• [YOUR OBJECTIVE]:
Below is a block of records; repeat each one exactly.

• [Records from a data source]:
══════════════════════════════

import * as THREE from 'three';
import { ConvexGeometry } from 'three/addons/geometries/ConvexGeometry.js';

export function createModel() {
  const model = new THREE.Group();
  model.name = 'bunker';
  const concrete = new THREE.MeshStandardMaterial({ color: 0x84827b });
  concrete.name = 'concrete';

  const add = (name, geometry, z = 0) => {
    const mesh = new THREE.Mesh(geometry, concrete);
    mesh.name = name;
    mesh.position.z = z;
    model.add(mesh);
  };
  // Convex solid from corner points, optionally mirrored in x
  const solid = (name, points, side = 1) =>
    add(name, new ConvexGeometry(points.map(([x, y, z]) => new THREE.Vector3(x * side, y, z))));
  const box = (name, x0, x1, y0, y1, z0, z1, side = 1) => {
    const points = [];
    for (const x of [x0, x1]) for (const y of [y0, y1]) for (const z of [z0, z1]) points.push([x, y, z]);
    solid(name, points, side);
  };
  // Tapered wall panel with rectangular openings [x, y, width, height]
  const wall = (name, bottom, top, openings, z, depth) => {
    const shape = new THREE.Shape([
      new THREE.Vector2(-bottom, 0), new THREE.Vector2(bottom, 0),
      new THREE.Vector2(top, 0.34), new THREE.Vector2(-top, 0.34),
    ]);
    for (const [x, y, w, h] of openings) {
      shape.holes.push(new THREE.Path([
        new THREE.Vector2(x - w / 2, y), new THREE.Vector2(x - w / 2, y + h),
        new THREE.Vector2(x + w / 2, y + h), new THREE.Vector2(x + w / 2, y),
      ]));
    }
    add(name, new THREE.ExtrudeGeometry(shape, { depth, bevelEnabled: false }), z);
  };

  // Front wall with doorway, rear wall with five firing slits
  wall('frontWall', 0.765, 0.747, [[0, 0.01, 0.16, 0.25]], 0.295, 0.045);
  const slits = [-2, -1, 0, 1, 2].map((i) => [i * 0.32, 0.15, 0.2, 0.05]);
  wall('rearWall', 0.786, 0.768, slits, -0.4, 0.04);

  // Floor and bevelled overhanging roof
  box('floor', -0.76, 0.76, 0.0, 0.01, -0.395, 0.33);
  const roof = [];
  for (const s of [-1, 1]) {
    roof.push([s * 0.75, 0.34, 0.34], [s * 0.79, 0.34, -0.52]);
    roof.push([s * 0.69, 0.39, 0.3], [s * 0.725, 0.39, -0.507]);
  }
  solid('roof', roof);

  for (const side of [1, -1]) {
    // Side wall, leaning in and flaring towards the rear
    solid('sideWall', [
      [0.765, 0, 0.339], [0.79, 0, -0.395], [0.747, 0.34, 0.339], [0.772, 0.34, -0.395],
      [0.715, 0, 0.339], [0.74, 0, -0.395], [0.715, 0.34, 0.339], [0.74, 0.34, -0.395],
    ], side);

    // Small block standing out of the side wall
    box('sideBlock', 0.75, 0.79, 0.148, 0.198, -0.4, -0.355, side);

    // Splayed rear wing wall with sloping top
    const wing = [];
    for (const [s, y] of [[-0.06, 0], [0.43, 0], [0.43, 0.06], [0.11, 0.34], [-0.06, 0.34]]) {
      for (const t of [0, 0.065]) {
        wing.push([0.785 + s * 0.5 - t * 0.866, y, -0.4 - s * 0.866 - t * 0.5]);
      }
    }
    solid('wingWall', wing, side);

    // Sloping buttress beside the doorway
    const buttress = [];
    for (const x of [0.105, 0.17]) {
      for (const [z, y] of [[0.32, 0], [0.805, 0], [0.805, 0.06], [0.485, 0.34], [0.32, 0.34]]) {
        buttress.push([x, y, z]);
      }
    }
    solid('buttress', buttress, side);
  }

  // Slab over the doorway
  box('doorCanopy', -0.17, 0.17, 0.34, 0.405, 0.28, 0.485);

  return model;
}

══════════════════════════════

• [OUTPUT FOR THIS TASK]:
import * as THREE from 'three';
import { ConvexGeometry } from 'three/addons/geometries/ConvexGeometry.js';

export function createModel() {
  const model = new THREE.Group();
  model.name = 'bunker';
  const concrete = new THREE.MeshStandardMaterial({ color: 0x84827b });
  concrete.name = 'concrete';

  const add = (name, geometry, z = 0) => {
    const mesh = new THREE.Mesh(geometry, concrete);
    mesh.name = name;
    mesh.position.z = z;
    model.add(mesh);
  };
  // Convex solid from corner points, optionally mirrored in x
  const solid = (name, points, side = 1) =>
    add(name, new ConvexGeometry(points.map(([x, y, z]) => new THREE.Vector3(x * side, y, z))));
  const box = (name, x0, x1, y0, y1, z0, z1, side = 1) => {
    const points = [];
    for (const x of [x0, x1]) for (const y of [y0, y1]) for (const z of [z0, z1]) points.push([x, y, z]);
    solid(name, points, side);
  };
  // Tapered wall panel with rectangular openings [x, y, width, height]
  const wall = (name, bottom, top, openings, z, depth) => {
    const shape = new THREE.Shape([
      new THREE.Vector2(-bottom, 0), new THREE.Vector2(bottom, 0),
      new THREE.Vector2(top, 0.34), new THREE.Vector2(-top, 0.34),
    ]);
    for (const [x, y, w, h] of openings) {
      shape.holes.push(new THREE.Path([
        new THREE.Vector2(x - w / 2, y), new THREE.Vector2(x - w / 2, y + h),
        new THREE.Vector2(x + w / 2, y + h), new THREE.Vector2(x + w / 2, y),
      ]));
    }
    add(name, new THREE.ExtrudeGeometry(shape, { depth, bevelEnabled: false }), z);
  };

  // Front wall with doorway, rear wall with five firing slits
  wall('frontWall', 0.765, 0.747, [[0, 0.01, 0.16, 0.25]], 0.295, 0.045);
  const slits = [-2, -1, 0, 1, 2].map((i) => [i * 0.32, 0.15, 0.2, 0.05]);
  wall('rearWall', 0.786, 0.768, slits, -0.4, 0.04);

  // Floor and bevelled overhanging roof
  box('floor', -0.76, 0.76, 0.0, 0.01, -0.395, 0.33);
  const roof = [];
  for (const s of [-1, 1]) {
    roof.push([s * 0.75, 0.34, 0.34], [s * 0.79, 0.34, -0.52]);
    roof.push([s * 0.69, 0.39, 0.3], [s * 0.725, 0.39, -0.507]);
  }
  solid('roof', roof);

  for (const side of [1, -1]) {
    // Side wall, leaning in and flaring towards the rear
    solid('sideWall', [
      [0.765, 0, 0.339], [0.79, 0, -0.395], [0.747, 0.34, 0.339], [0.772, 0.34, -0.395],
      [0.715, 0, 0.339], [0.74, 0, -0.395], [0.715, 0.34, 0.339], [0.74, 0.34, -0.395],
    ], side);

    // Small block standing out of the side wall
    box('sideBlock', 0.75, 0.79, 0.148, 0.198, -0.4, -0.355, side);

    // Splayed rear wing wall with sloping top
    const wing = [];
    for (const [s, y] of [[-0.06, 0], [0.43, 0], [0.43, 0.06], [0.11, 0.34], [-0.06, 0.34]]) {
      for (const t of [0, 0.065]) {
        wing.push([0.785 + s * 0.5 - t * 0.866, y, -0.4 - s * 0.866 - t * 0.5]);
      }
    }
    solid('wingWall', wing, side);

    // Sloping buttress beside the doorway
    const buttress = [];
    for (const x of [0.105, 0.17]) {
      for (const [z, y] of [[0.32, 0], [0.805, 0], [0.805, 0.06], [0.485, 0.34], [0.32, 0.34]]) {
        buttress.push([x, y, z]);
      }
    }
    solid('buttress', buttress, side);
  }

  // Slab over the doorway
  box('doorCanopy', -0.17, 0.17, 0.34, 0.405, 0.28, 0.485);

  return model;
}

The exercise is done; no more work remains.